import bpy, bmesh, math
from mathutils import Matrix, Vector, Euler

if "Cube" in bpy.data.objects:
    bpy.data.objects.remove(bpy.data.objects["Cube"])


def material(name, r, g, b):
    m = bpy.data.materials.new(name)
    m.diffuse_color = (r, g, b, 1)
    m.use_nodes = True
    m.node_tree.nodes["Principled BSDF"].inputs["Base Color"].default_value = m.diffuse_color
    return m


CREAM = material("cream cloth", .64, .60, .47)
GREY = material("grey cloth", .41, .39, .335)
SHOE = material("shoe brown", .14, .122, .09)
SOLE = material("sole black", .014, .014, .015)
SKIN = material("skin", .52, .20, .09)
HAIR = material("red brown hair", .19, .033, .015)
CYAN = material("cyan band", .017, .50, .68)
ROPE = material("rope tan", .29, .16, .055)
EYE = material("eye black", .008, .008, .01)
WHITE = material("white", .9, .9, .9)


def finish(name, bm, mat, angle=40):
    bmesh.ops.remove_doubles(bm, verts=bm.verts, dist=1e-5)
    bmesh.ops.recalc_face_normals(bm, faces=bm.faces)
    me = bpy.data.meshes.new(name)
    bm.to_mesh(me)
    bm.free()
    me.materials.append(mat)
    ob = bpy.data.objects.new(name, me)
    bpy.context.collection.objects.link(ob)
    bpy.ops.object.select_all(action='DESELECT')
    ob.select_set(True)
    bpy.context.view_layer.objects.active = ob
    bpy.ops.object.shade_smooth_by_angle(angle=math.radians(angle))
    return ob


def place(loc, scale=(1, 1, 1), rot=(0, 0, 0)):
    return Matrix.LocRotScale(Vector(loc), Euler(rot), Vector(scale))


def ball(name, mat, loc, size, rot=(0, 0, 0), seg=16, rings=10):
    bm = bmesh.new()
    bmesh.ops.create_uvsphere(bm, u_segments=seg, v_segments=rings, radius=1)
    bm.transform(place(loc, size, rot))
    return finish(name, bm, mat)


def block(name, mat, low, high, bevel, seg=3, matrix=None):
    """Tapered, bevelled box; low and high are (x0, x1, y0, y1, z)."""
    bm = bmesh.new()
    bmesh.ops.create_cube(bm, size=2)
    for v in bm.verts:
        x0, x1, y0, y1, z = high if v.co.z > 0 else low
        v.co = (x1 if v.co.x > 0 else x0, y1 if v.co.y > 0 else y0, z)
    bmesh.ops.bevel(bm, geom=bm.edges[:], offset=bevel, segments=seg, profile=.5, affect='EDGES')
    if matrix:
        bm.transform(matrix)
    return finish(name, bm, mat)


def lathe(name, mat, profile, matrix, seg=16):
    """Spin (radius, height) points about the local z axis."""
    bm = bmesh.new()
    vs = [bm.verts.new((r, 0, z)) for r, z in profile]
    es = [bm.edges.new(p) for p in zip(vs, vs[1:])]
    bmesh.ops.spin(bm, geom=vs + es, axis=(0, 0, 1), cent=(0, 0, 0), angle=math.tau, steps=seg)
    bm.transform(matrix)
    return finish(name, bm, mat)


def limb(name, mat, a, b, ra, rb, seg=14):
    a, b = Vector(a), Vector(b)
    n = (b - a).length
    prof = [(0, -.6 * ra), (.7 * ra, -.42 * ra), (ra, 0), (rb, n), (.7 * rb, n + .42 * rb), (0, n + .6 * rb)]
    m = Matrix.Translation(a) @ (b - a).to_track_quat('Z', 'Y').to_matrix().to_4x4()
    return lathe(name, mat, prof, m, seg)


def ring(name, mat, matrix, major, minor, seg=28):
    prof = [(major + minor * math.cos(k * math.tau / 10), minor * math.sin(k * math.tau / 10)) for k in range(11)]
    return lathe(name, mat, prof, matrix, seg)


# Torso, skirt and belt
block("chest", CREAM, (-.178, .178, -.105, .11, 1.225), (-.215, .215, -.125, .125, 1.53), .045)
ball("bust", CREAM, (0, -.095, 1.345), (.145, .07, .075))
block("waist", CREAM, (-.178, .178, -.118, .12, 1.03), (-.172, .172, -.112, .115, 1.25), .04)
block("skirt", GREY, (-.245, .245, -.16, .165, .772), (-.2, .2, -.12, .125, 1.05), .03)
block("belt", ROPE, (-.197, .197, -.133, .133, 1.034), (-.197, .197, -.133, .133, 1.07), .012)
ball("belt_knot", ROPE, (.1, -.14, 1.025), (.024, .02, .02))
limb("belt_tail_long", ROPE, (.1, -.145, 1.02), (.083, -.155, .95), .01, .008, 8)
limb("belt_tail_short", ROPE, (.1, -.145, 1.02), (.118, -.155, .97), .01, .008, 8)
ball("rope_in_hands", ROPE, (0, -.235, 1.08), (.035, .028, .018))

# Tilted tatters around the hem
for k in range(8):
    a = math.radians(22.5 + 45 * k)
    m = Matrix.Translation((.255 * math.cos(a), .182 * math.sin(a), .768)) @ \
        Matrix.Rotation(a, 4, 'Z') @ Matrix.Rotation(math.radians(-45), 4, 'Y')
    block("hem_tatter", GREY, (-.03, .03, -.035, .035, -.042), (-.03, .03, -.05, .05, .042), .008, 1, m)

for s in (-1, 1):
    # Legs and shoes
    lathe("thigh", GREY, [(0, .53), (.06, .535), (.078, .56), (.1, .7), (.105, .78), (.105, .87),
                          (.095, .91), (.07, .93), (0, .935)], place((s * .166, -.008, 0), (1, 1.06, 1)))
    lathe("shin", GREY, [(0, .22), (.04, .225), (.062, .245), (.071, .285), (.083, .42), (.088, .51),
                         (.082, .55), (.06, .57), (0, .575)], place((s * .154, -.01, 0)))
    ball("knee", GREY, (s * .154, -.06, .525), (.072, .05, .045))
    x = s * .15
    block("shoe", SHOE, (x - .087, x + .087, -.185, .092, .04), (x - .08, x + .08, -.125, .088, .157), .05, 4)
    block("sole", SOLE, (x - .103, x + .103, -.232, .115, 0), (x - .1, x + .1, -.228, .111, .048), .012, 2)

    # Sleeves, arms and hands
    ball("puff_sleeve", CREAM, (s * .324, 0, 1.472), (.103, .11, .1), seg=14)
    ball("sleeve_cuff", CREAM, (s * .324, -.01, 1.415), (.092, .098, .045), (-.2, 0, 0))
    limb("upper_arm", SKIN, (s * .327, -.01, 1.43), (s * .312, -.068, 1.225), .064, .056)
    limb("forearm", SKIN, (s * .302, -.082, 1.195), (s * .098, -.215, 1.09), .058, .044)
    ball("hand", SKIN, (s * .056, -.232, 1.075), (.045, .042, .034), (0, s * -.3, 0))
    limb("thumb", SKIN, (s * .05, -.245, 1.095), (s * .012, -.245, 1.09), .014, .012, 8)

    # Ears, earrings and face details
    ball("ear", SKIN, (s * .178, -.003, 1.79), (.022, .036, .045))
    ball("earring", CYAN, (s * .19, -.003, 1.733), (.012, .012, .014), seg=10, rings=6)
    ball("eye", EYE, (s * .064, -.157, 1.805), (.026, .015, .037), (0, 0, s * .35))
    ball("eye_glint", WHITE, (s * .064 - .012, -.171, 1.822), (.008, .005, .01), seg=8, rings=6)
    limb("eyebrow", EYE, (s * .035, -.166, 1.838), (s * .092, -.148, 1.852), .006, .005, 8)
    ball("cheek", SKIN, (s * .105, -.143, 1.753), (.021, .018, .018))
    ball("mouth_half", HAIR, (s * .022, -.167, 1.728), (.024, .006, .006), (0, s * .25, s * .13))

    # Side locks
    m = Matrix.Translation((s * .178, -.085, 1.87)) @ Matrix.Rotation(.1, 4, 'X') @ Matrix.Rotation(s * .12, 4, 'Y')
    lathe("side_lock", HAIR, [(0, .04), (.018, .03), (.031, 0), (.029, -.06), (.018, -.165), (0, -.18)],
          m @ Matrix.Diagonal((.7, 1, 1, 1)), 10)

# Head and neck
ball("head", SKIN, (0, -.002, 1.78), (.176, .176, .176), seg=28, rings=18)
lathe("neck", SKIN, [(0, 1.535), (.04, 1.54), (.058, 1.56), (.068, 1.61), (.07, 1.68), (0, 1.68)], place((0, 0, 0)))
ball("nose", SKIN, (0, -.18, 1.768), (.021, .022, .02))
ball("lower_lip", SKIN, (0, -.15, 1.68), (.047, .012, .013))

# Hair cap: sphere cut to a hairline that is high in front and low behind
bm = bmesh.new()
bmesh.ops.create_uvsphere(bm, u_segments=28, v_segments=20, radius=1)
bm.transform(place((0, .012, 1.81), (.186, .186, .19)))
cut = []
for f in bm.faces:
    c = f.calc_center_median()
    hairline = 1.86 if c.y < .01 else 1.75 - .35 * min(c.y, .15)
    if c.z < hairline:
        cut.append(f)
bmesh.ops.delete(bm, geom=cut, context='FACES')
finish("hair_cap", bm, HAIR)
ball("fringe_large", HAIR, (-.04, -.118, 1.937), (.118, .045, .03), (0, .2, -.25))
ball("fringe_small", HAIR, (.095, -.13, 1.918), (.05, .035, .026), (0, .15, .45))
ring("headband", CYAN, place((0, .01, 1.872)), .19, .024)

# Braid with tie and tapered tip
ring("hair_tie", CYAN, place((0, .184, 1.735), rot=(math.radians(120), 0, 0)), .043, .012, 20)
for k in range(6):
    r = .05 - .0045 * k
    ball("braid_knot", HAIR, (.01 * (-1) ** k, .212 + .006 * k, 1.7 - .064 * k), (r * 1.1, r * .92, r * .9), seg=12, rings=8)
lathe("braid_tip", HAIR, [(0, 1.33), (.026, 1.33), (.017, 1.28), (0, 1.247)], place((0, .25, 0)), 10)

···

▶ **Directions for this task**:
All lines in the records above that contain "limb" are to be reported.

▶ **Task output**:
def limb(name, mat, a, b, ra, rb, seg=14):
limb("belt_tail_long", ROPE, (.1, -.145, 1.02), (.083, -.155, .95), .01, .008, 8)
limb("belt_tail_short", ROPE, (.1, -.145, 1.02), (.118, -.155, .97), .01, .008, 8)
    limb("upper_arm", SKIN, (s * .327, -.01, 1.43), (s * .312, -.068, 1.225), .064, .056)
    limb("forearm", SKIN, (s * .302, -.082, 1.195), (s * .098, -.215, 1.09), .058, .044)
    limb("thumb", SKIN, (s * .05, -.245, 1.095), (s * .012, -.245, 1.09), .014, .012, 8)
    limb("eyebrow", EYE, (s * .035, -.166, 1.838), (s * .092, -.148, 1.852), .006, .005, 8)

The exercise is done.